  1. The title, and Arthur reference instantly grabbed my attention. That song is awesome. I agree that Mr. Hyde is probably the “evilest” character we’ve examined so far in Arts one, I’m glad we don’t have to reexamine or play devils advocate for another villain. But only he’s evil if you look at him as a singular persona, or whether he is a duality or extension of Jekyll. I also like your mention of Hyde as a stress reliever for Jekyll, reminds me of Freud’s categorizing the human psyche as id, ego, and superego. Hyde is purely the “id” or the primal drive. Must feel like a drug to just let your instincts flow freely and passions run rampant. But that’s what laws are for right?

    Sweet blog, nostalgia captivated me.

  2. I was also surprised by how Dr Layton actually dies because he witnessed the transformation of Dr Jekyll to Mr Hyde and how he didn’t tell anyone about it. Maybe it was because he thought it was illegal and he didn’t want to bring down trouble onto himself. It’s like knowing about an illegal crime organization that’s taking place but you don’t want to report it to the police because you’re worried about your own safety. That, or maybe because Dr Layton knows Dr Jekyll so he doesn’t want to see Dr Jekyll in jail? Maybe it isn’t the shock that kills Dr Layton.. it might simply be the guilt that he has because he knows who was responsible for the murder of the MP, but he decides to keep quiet about it.

  3. Well, thank you (I think) for introducing me to Arthur his song…

    Meanwhile, arguably Hyde *is* indeed as much a product of society as any of the other monsters we’ve seen, if we think of him as the “return of the repressed,” the consequence (in Caroline’s word) of Victorian propriety, prudery, and hypocrisy.

  4. … NIce song 😀 and yes, I agree that I sometimes found the story rather boring. however, I disagree upon Hyde being evil for the sake of evil. He’s all of Jekyll’s repressed feelings, not necessarily evil feelings, but built up, their consequences and actions are those that we deem evil.

Leave a Reply

Fill in your details below or click an icon to log in:

WordPress.com Logo

You are commenting using your WordPress.com account. Log Out /  Change )

Google photo

You are commenting using your Google account. Log Out /  Change )

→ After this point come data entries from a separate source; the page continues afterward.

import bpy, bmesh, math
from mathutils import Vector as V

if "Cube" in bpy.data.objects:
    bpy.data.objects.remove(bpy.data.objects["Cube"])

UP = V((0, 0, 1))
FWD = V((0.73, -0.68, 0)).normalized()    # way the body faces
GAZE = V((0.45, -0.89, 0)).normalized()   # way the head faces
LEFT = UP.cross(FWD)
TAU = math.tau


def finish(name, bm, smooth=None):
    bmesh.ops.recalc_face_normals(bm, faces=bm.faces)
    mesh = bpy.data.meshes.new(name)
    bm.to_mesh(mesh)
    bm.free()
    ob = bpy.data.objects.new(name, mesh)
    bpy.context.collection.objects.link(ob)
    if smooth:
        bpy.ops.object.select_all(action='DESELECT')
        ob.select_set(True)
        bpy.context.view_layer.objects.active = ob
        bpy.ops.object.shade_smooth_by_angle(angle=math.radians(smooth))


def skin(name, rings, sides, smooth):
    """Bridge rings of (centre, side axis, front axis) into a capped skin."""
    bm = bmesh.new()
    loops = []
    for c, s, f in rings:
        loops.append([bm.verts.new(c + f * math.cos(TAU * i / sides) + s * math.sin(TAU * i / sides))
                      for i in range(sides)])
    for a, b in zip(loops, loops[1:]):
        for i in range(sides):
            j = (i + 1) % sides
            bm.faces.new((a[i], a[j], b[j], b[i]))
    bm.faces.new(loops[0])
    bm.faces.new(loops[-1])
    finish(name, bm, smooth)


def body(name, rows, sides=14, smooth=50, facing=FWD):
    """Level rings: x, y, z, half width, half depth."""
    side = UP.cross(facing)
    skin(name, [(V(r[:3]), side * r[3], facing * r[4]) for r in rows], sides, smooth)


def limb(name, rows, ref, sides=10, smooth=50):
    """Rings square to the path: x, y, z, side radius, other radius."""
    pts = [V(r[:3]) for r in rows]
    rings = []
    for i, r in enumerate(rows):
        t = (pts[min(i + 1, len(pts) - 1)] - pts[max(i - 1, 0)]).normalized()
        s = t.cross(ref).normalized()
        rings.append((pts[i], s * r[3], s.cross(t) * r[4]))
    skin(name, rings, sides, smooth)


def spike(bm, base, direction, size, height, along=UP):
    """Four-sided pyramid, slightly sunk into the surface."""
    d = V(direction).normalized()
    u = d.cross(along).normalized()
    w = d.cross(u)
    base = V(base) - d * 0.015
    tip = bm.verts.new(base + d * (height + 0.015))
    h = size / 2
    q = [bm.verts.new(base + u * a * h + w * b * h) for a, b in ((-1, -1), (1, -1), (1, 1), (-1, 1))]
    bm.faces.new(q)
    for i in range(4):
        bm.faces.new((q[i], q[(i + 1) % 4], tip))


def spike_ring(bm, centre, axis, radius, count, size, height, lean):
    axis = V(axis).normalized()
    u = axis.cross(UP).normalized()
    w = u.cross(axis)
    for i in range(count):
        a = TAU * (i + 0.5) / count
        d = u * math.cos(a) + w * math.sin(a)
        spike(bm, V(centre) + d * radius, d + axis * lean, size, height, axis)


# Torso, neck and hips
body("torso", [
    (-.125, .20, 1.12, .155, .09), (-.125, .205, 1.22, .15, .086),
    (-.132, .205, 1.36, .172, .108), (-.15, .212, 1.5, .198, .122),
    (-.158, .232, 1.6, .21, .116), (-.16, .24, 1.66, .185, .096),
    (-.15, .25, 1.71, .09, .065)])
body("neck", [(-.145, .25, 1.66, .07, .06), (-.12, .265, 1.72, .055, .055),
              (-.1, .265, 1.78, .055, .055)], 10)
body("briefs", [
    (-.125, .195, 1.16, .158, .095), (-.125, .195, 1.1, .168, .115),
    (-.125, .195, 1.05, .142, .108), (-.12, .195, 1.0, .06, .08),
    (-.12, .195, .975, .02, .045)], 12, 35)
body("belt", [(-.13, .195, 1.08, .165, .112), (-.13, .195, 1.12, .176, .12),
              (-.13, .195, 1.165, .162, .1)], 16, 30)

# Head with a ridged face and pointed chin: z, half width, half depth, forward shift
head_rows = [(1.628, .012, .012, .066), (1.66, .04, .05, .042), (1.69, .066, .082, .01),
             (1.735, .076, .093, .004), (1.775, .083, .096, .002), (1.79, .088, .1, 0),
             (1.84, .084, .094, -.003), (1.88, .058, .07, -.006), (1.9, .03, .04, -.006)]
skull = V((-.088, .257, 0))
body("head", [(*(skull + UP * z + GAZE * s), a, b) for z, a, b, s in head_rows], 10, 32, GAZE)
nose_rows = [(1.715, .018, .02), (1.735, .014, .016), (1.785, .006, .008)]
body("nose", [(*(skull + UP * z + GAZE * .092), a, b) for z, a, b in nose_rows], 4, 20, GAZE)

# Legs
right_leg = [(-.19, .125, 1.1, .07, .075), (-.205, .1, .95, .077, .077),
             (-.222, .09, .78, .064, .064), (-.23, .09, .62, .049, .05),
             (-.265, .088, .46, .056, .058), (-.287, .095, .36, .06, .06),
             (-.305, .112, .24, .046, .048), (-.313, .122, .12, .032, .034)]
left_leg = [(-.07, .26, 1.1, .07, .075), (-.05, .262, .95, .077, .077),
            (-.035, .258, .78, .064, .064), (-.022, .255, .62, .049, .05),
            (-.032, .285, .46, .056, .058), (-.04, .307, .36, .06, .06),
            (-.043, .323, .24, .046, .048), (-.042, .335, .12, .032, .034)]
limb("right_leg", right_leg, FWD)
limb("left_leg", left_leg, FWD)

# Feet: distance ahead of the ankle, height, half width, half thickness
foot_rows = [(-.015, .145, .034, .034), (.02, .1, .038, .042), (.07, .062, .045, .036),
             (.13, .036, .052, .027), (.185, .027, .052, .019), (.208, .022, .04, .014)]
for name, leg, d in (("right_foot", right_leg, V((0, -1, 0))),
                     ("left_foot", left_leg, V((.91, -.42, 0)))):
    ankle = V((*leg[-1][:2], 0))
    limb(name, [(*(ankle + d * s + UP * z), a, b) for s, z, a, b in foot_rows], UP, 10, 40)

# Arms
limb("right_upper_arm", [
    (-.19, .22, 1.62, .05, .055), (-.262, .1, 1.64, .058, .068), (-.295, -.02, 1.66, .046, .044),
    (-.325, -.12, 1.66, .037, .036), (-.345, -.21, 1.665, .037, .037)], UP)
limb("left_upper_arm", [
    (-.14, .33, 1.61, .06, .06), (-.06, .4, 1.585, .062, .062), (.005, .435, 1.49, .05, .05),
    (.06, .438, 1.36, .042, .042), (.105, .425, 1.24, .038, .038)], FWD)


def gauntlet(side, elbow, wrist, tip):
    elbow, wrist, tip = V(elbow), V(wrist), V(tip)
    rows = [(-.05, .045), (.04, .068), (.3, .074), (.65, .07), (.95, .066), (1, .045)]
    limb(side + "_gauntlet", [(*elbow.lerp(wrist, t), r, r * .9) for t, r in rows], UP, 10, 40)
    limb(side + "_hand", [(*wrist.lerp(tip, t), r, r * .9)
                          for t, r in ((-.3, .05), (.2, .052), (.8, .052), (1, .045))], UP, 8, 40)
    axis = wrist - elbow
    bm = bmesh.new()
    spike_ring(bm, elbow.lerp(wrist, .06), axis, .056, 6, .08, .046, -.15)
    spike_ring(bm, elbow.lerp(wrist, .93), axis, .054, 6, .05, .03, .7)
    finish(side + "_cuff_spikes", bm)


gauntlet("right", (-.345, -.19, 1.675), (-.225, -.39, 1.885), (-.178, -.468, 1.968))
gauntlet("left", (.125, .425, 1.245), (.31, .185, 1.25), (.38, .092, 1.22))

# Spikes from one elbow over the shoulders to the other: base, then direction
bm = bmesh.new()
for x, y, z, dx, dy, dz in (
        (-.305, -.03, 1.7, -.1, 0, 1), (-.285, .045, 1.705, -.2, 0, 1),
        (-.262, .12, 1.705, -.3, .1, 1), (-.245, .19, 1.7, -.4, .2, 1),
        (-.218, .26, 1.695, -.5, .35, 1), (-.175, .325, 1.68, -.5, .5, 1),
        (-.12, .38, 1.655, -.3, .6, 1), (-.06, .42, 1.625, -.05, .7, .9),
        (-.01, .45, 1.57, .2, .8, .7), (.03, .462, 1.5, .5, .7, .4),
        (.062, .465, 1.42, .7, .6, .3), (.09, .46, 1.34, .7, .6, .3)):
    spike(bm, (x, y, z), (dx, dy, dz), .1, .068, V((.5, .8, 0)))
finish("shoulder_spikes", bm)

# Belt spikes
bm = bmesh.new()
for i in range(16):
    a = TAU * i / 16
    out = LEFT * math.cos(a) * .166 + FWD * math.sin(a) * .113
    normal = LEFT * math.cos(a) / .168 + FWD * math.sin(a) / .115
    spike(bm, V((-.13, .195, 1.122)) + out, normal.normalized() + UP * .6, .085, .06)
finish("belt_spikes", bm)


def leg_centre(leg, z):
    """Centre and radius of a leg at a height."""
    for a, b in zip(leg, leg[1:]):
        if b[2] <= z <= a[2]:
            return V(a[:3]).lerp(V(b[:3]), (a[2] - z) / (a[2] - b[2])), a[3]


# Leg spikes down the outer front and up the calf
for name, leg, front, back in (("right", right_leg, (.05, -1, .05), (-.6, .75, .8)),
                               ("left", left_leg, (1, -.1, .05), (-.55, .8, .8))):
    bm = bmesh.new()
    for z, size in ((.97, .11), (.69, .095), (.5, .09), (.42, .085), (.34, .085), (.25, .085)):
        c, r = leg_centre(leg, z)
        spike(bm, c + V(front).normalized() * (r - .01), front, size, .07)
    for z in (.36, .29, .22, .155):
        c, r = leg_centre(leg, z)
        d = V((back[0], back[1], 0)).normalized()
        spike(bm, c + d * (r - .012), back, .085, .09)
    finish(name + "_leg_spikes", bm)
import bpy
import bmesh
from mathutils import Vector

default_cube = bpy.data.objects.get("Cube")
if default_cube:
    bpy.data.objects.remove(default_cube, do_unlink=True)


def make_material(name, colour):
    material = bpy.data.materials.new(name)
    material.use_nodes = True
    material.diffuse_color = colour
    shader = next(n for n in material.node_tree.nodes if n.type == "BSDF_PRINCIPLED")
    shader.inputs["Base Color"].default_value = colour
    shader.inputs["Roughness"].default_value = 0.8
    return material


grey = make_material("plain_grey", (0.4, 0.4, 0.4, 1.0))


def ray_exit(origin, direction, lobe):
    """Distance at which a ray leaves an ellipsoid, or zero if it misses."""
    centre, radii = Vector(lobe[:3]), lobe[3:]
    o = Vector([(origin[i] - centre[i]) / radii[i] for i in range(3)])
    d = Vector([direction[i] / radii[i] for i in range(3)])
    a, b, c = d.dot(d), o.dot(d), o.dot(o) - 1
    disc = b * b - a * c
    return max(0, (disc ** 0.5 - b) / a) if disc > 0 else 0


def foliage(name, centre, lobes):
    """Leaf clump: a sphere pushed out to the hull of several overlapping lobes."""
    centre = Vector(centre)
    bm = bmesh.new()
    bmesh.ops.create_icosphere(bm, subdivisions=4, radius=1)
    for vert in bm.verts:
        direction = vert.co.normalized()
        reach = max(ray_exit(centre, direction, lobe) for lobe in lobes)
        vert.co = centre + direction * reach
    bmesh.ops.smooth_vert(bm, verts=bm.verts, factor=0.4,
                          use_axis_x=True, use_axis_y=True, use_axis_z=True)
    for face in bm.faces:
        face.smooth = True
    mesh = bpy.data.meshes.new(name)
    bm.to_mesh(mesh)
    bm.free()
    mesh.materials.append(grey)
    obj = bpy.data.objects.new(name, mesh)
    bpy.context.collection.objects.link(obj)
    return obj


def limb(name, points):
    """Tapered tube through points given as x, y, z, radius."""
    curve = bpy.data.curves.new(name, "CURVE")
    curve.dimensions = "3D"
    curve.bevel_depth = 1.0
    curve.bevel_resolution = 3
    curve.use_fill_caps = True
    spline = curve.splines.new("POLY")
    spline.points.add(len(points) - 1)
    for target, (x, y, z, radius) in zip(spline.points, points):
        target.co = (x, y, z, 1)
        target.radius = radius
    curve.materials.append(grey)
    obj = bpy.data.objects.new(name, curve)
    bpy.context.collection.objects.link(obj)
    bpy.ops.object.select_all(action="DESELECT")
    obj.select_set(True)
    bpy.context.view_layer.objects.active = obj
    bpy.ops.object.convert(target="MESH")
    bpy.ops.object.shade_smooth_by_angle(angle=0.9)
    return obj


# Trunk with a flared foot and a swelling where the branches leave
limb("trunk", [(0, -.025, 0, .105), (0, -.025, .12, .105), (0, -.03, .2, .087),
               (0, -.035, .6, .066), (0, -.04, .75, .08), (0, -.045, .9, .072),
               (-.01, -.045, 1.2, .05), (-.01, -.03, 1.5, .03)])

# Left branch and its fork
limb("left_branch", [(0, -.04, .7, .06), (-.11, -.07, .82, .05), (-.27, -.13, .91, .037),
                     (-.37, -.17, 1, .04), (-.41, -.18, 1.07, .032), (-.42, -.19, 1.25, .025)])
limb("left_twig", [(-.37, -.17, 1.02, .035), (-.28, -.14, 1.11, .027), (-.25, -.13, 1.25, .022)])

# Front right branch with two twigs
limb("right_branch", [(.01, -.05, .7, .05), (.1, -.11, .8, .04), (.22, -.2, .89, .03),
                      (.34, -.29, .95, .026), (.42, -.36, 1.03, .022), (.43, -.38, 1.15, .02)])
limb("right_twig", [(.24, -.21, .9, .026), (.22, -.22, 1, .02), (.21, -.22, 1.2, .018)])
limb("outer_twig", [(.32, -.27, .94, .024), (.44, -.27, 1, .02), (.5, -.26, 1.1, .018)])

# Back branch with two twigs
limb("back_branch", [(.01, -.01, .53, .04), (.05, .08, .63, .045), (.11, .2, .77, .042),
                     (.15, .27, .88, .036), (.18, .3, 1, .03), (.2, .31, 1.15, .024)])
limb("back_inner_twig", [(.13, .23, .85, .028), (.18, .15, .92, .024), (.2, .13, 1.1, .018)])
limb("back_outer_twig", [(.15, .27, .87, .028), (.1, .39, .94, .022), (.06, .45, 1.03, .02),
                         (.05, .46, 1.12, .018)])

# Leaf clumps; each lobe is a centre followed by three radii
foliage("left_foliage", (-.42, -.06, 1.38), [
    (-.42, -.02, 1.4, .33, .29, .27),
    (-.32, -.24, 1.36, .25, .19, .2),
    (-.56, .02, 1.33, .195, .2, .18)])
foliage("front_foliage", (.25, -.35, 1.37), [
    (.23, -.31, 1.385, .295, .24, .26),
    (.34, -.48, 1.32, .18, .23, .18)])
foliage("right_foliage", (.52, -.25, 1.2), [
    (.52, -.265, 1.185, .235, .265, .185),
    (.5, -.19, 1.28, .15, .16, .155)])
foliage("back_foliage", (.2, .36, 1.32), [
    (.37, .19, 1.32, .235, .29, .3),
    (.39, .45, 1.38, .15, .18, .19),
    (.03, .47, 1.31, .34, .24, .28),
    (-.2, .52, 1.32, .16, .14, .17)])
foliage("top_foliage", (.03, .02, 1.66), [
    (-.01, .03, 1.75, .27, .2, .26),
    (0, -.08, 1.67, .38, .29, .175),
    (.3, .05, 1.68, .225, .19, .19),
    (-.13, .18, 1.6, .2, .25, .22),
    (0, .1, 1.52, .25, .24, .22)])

Twitter picture

You are commenting using your Twitter account. Log Out /  Change )

Facebook photo

You are commenting using your Facebook account. Log Out /  Change )

Connecting to %s